*Records for the exercise:*

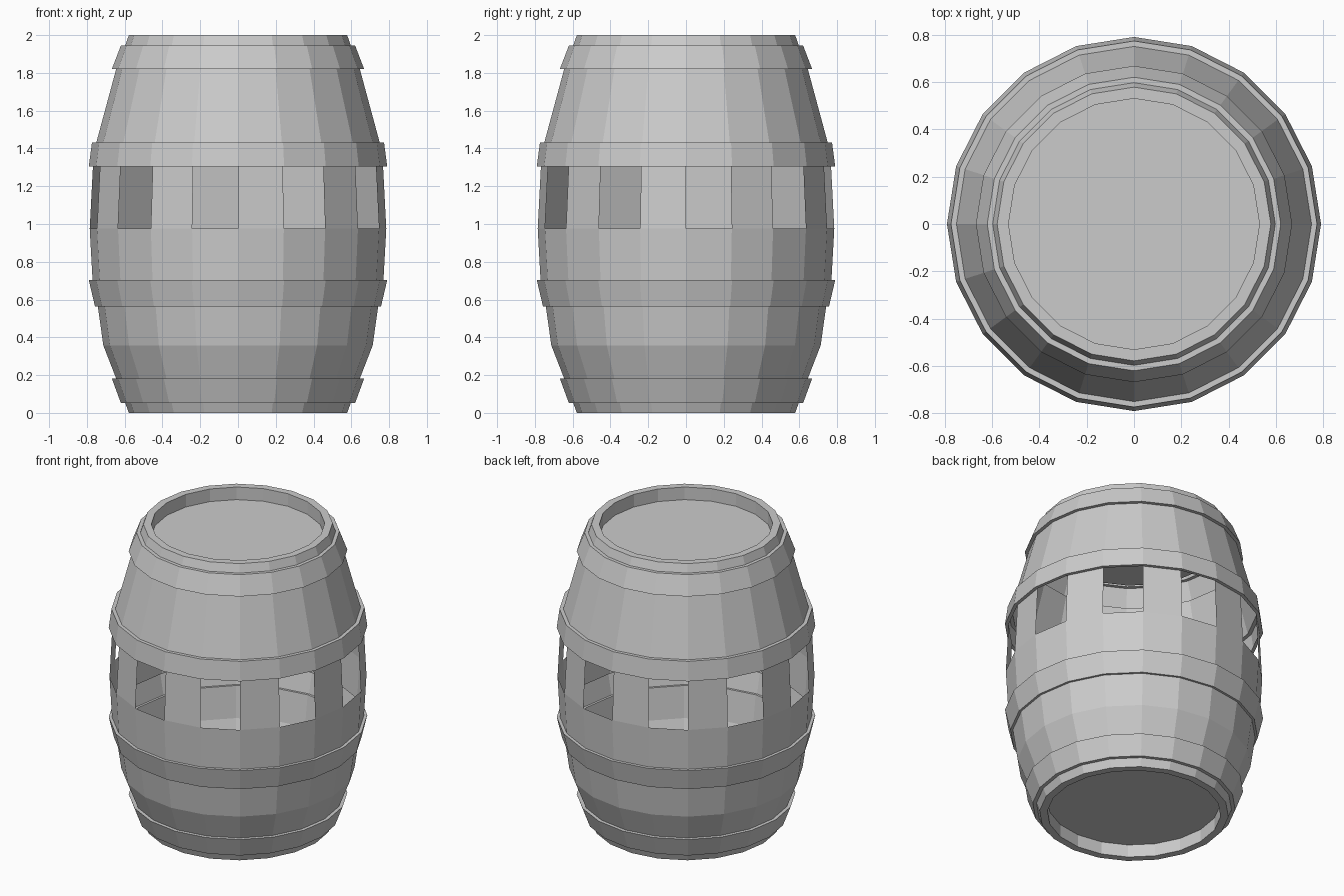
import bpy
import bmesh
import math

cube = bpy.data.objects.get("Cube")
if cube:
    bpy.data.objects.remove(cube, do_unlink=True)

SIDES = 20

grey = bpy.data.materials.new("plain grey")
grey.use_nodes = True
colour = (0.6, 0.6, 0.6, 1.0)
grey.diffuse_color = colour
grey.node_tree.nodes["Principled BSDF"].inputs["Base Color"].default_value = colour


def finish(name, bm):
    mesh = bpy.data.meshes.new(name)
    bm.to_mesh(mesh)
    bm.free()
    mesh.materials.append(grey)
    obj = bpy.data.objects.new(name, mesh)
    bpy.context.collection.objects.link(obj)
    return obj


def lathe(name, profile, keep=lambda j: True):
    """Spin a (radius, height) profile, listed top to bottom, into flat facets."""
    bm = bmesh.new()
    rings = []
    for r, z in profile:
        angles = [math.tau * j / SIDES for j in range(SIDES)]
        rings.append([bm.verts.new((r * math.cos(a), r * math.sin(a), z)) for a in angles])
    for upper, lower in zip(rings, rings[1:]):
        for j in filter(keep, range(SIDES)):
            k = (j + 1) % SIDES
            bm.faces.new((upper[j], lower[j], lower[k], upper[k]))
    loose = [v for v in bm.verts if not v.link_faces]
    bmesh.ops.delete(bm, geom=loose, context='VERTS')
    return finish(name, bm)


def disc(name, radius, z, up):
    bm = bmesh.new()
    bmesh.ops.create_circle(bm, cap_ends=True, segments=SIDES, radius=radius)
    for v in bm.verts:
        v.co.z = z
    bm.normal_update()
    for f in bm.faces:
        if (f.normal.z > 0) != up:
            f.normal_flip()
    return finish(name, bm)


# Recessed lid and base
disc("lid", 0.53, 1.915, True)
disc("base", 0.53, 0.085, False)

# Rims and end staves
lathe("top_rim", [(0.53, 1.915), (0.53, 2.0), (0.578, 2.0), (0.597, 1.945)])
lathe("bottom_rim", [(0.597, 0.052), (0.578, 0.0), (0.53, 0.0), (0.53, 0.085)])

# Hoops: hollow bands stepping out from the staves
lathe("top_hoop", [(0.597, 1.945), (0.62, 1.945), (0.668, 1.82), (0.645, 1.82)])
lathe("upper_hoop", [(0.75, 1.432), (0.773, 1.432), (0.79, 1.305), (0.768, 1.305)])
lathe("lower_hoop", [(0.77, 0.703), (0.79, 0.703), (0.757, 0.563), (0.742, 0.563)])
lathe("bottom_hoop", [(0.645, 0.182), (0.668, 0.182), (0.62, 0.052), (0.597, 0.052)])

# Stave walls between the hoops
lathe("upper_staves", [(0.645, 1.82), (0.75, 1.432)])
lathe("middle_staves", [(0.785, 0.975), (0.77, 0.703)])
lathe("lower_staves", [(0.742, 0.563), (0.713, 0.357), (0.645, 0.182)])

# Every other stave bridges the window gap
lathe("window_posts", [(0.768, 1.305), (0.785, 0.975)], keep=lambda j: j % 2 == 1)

*Your assignment:*
Look for the word "name" in every line of the records. State how many lines contain it, and write only the number.

*Written answer:*
7